— SOURCE RECORDS —
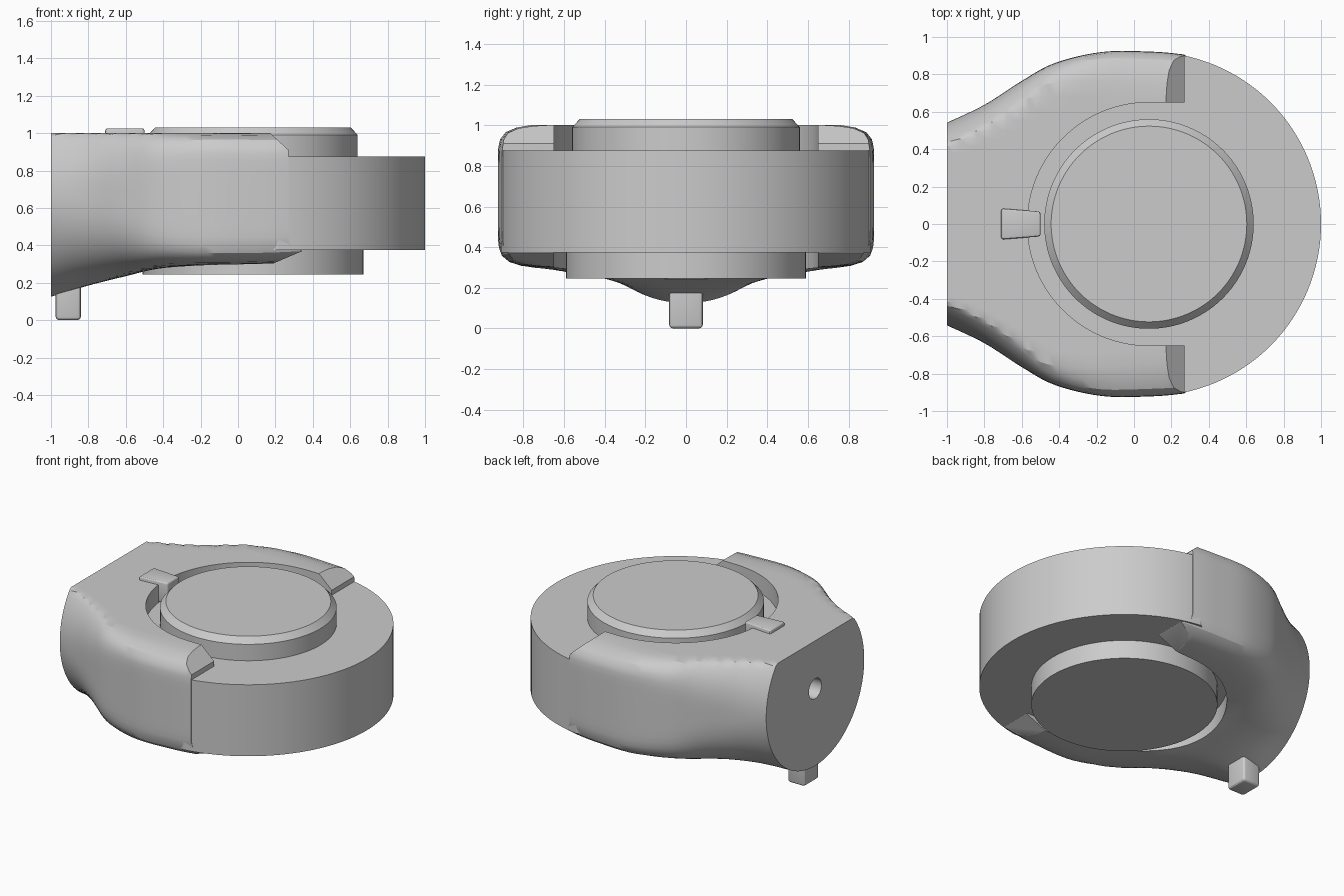
import bpy, bmesh, math
from mathutils import Vector, Matrix

if "Cube" in bpy.data.objects:
    bpy.data.objects.remove(bpy.data.objects["Cube"])

CX = 0.08  # axis of the disc and hubs


def finish(bm, name, smooth=True):
    bmesh.ops.recalc_face_normals(bm, faces=bm.faces)
    me = bpy.data.meshes.new(name)
    bm.to_mesh(me)
    bm.free()
    ob = bpy.data.objects.new(name, me)
    bpy.context.collection.objects.link(ob)
    bpy.ops.object.select_all(action='DESELECT')
    ob.select_set(True)
    bpy.context.view_layer.objects.active = ob
    if smooth:
        bpy.ops.object.shade_smooth_by_angle(angle=math.radians(28))
    return ob


def loft(name, rings):
    # closed rings bridged in order, with end caps
    bm = bmesh.new()
    vs = [[bm.verts.new(p) for p in r] for r in rings]
    n = len(vs[0])
    for a, b in zip(vs, vs[1:]):
        for i in range(n):
            j = (i + 1) % n
            bm.faces.new((a[i], a[j], b[j], b[i]))
    bm.faces.new(vs[0])
    bm.faces.new(vs[-1])
    return finish(bm, name)


def turned(name, profile, trim=None):
    # stacked circles about the disc axis; trim reduces the hidden rear radius
    rings = []
    for r, z in profile:
        ring = []
        for i in range(128):
            a = 2 * math.pi * i / 128
            q = trim if trim and CX + r * math.cos(a) < 0.2 else r
            ring.append((CX + q * math.cos(a), q * math.sin(a), z))
        rings.append(ring)
    return loft(name, rings)


def block(name, x0, x1, y, z0, z1, bevel=0.0, pinch=1.0):
    bm = bmesh.new()
    bmesh.ops.create_cube(bm, size=1)
    for v in bm.verts:
        right = v.co.x > 0
        v.co = Vector((x1 if right else x0,
                       math.copysign(y * (pinch if right else 1), v.co.y),
                       z1 if v.co.z > 0 else z0))
    if bevel:
        bmesh.ops.bevel(bm, geom=bm.edges[:], offset=bevel, segments=3,
                        profile=0.5, affect='EDGES')
    return finish(bm, name)


def cut(ob, cutter):
    cutter.hide_render = True
    m = ob.modifiers.new("cut", 'BOOLEAN')
    m.operation, m.solver, m.object = 'DIFFERENCE', 'EXACT', cutter
    bpy.context.view_layer.objects.active = ob
    bpy.ops.object.modifier_apply(modifier=m.name)
    bpy.data.objects.remove(cutter, do_unlink=True)


# disc and the hubs above and below it
turned("disc", [(0.92, 0.375), (0.92, 0.875)], trim=0.895)
turned("upper_hub", [(0.56, 0.86), (0.56, 0.99), (0.523, 1.03)])
turned("lower_hub", [(0.59, 0.245), (0.59, 0.39)])

# fork housing: x, half width, bottom z, upper half height, squareness
stations = [(-1, .542, .125, .54, 2), (-.8, .637, .185, .48, 2.5),
            (-.6, .765, .235, .42, 3.5), (-.42, .862, .275, .37, 6),
            (-.17, .92, .293, .343, 9), (.08, .922, .298, .338, 9),
            (.26, .907, .305, .338, 9), (.45, .875, .32, .338, 9)]


def spline(k, t):
    p = [Vector(stations[min(max(k + d, 0), len(stations) - 1)]) for d in (-1, 0, 1, 2)]
    return (p[1] * 2 + (p[2] - p[0]) * t + (p[0] * 2 - p[1] * 5 + p[2] * 4 - p[3]) * t * t
            + (p[1] * 3 - p[0] - p[2] * 3 + p[3]) * t ** 3) * 0.5


def section(s):
    x, w, zb, hu, n = s
    ring = []
    for i in range(144):
        a = 2 * math.pi * (i + 0.5) / 144
        c, sn = math.cos(a), math.sin(a)
        h = hu if sn > 0 else 0.665 - zb
        r = (abs(c / w) ** n + abs(sn / h) ** n) ** (-1 / n)
        if sn > 0:
            r = min(r, 0.335 / sn)
        ring.append((x, r * c, 0.665 + r * sn))
    return ring


rows = [spline(k, t / 5) for k in range(len(stations) - 1) for t in range(5)]
rows.append(Vector(stations[-1]))
housing = loft("fork_housing", [section(s) for s in rows])

# round opening that runs out straight between the two arms
outline = [(CX + 0.65 * math.cos(a), 0.65 * math.sin(a))
           for a in [math.pi * (0.5 + i / 64) for i in range(65)]]
outline += [(0.8, -0.65), (0.8, 0.65)]
cut(housing, loft("opening_cutter", [[(x, y, z) for x, y in outline] for z in (0, 1.2)]))

# shape of the arm ends seen from the side
tip = [(.15, 1.2), (.15, 1.02), (.27, .91), (.27, .44), (.28, .405), (.30, .385),
       (.345, .37), (.17, .295), (.17, .05), (1, .05), (1, 1.2)]
cut(housing, loft("tip_cutter", [[(x, y, z) for x, z in tip] for y in (-1.2, 1.2)]))

# bore in the flat rear face
bore = [[(x, 0.07 * math.cos(i * math.pi / 16), 0.665 + 0.07 * math.sin(i * math.pi / 16))
         for i in range(32)] for x in (-1.1, -0.75)]
cut(housing, loft("bore_cutter", bore))

bpy.ops.object.select_all(action='DESELECT')
housing.select_set(True)
bpy.context.view_layer.objects.active = housing
bpy.ops.object.shade_smooth_by_angle(angle=math.radians(28))

# index tab on top and locating peg underneath
block("top_tab", -0.71, -0.5, 0.083, 0.88, 1.025, bevel=0.012, pinch=0.8)
block("bottom_peg", -0.975, -0.84, 0.083, 0.0, 0.3, bevel=0.02)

— WORK TO BE COMPLETED —
In the records above, return precisely the line containing "bore = [[(x, 0.07" and each line that comes after it, up to the final one.

— TASK RESULT —
bore = [[(x, 0.07 * math.cos(i * math.pi / 16), 0.665 + 0.07 * math.sin(i * math.pi / 16))
         for i in range(32)] for x in (-1.1, -0.75)]
cut(housing, loft("bore_cutter", bore))

bpy.ops.object.select_all(action='DESELECT')
housing.select_set(True)
bpy.context.view_layer.objects.active = housing
bpy.ops.object.shade_smooth_by_angle(angle=math.radians(28))

# index tab on top and locating peg underneath
block("top_tab", -0.71, -0.5, 0.083, 0.88, 1.025, bevel=0.012, pinch=0.8)
block("bottom_peg", -0.975, -0.84, 0.083, 0.0, 0.3, bevel=0.02)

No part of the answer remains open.